We know he initially wanted to be a priest, and certainly, one interpretation of this aspect, close to the midheaven, could be that he was very much inclined to religious feelings and impulses and would want to use them outwardly, in a career.

Uniting with the numinous

In Pisces, though, it’s often difficult to know where these feelings come from, there’s a lot of subconscious, unfathomable energy here, a deep impulsive need to unite with the numinous, strongly and intensely.

So, in other words, the love principle is very deep here and emotionally supercharged by nearby Mars square to Jupiter.

But although he clearly had a strong spiritual impulse, it never quite seemed to suit or satisfy him being involved in a conventionally religious way, like training for the priesthood.

Expression in the world

The process of painting, using strong imagery and colours, however, eventually gave this deep intensity greater expression in the world.

Painting brought all of this out into the open in a most wondrous flowering of creativity over a relatively short period of time, bequeathing to us an incredible legacy.

His Sun and Mercury in Aries would only heighten this energy and impatience, giving him great verbosity (trine Jupiter) too, plus a tendency towards impatience and anger.

Wanderlust

Van Gogh was always likely to travel too.

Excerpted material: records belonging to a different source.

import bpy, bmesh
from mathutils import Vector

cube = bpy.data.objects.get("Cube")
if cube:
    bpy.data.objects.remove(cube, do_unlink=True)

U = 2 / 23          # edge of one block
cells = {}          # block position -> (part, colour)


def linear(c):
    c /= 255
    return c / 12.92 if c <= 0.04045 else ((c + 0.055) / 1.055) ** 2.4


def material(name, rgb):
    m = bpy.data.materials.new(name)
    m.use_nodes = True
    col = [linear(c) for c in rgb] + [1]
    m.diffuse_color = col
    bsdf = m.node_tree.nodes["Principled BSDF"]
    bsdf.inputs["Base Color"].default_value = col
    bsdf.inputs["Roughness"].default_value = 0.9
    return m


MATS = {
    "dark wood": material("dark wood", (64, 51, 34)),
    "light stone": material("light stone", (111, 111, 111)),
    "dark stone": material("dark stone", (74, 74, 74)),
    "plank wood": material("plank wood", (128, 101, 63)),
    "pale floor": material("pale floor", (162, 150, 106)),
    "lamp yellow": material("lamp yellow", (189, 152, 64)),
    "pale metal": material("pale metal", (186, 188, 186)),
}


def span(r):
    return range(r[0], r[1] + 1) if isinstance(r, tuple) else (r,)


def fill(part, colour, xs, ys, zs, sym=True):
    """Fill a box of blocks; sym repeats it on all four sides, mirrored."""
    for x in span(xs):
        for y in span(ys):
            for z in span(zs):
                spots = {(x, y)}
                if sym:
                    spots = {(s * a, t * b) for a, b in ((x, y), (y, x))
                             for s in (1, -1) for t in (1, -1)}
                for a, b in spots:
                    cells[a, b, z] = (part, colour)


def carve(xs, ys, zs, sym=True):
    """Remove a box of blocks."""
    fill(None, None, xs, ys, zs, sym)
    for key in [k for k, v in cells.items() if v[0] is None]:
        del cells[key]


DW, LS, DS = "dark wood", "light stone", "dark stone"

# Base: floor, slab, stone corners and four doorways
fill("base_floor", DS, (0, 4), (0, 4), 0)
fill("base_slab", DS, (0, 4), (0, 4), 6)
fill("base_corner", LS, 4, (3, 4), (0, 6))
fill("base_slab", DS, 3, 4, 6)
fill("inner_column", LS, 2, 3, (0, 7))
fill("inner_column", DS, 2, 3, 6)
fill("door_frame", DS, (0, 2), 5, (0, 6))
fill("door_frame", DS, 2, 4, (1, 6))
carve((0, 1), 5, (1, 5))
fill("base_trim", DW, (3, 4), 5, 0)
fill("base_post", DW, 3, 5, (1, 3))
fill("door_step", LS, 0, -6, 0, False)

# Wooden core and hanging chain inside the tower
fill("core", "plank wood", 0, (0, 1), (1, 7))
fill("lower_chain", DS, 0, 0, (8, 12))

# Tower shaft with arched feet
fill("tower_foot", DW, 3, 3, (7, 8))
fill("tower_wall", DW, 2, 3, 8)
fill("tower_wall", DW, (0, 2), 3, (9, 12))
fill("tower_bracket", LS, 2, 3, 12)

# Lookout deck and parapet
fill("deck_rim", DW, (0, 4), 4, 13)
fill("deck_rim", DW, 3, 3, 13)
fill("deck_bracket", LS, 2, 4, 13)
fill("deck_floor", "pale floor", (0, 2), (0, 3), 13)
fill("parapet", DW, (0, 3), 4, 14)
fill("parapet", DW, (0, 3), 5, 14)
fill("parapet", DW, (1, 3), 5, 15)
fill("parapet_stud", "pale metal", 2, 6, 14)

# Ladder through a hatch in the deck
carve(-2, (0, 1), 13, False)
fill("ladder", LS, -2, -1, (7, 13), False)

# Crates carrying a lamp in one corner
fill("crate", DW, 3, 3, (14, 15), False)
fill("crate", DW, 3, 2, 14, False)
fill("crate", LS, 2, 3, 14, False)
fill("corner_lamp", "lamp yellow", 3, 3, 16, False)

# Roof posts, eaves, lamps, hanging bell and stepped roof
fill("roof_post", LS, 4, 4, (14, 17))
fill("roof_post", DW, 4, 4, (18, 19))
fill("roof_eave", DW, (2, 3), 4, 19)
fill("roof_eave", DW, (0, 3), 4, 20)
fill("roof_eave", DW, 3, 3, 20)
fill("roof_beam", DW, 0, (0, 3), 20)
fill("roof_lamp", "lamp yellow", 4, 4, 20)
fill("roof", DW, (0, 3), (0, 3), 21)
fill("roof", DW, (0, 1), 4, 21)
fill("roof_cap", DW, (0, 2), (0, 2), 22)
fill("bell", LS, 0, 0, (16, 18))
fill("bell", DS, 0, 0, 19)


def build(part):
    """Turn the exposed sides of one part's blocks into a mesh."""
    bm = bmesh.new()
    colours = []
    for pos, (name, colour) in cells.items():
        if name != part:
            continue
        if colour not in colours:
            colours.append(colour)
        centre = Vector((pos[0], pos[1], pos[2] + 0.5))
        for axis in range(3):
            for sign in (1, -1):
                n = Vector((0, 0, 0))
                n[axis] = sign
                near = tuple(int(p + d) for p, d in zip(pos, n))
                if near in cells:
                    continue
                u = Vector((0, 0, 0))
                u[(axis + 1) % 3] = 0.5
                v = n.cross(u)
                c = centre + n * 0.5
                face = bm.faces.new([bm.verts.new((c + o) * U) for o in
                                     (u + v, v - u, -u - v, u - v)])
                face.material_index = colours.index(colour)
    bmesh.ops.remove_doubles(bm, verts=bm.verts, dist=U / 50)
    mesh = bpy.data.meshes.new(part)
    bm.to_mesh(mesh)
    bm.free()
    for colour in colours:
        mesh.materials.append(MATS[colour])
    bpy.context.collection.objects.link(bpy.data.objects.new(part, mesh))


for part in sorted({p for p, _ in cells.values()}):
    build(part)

Cancer rising gave him an emotional, caring approach to life but his ruler, the Moon, is in far ranging Sagittarius and close to the Archer’s ruler Jupiter in his 6th house of work. And Jupiter also rules the sign on the midheaven, doubling up.

This in itself, is an indicator of travelling long distances for work, but also has religious and philosophical connotations, if not the deeper, more spiritual impulses.

Creative outpouring

Although born in Holland, he spent time in London and northern France, before settling in the south of France for those last, few, incredibly intense years of his short life, which produced, arguably, one of the most brilliant outpourings of artistic creativity ever.

It’s as if painting was the only medium which allowed him to express what he felt subconsciously.

However, in the end, even painting failed to keep him long in this world. I’m sure, however, that we are eternally grateful that he stayed long enough to leave us so many paintings to enjoy.

A fish out of water

He sought the eternal numinous in his short life but was never quite satisfied. Ironically, his struggle did achieve eternal fame for him posthumously. He only sold one painting while he was alive.

Looking at his chart as a whole, it is largely top heavy. Van Gogh poured out his soul to the world which could not sustain him.

He was very much a fish out of water.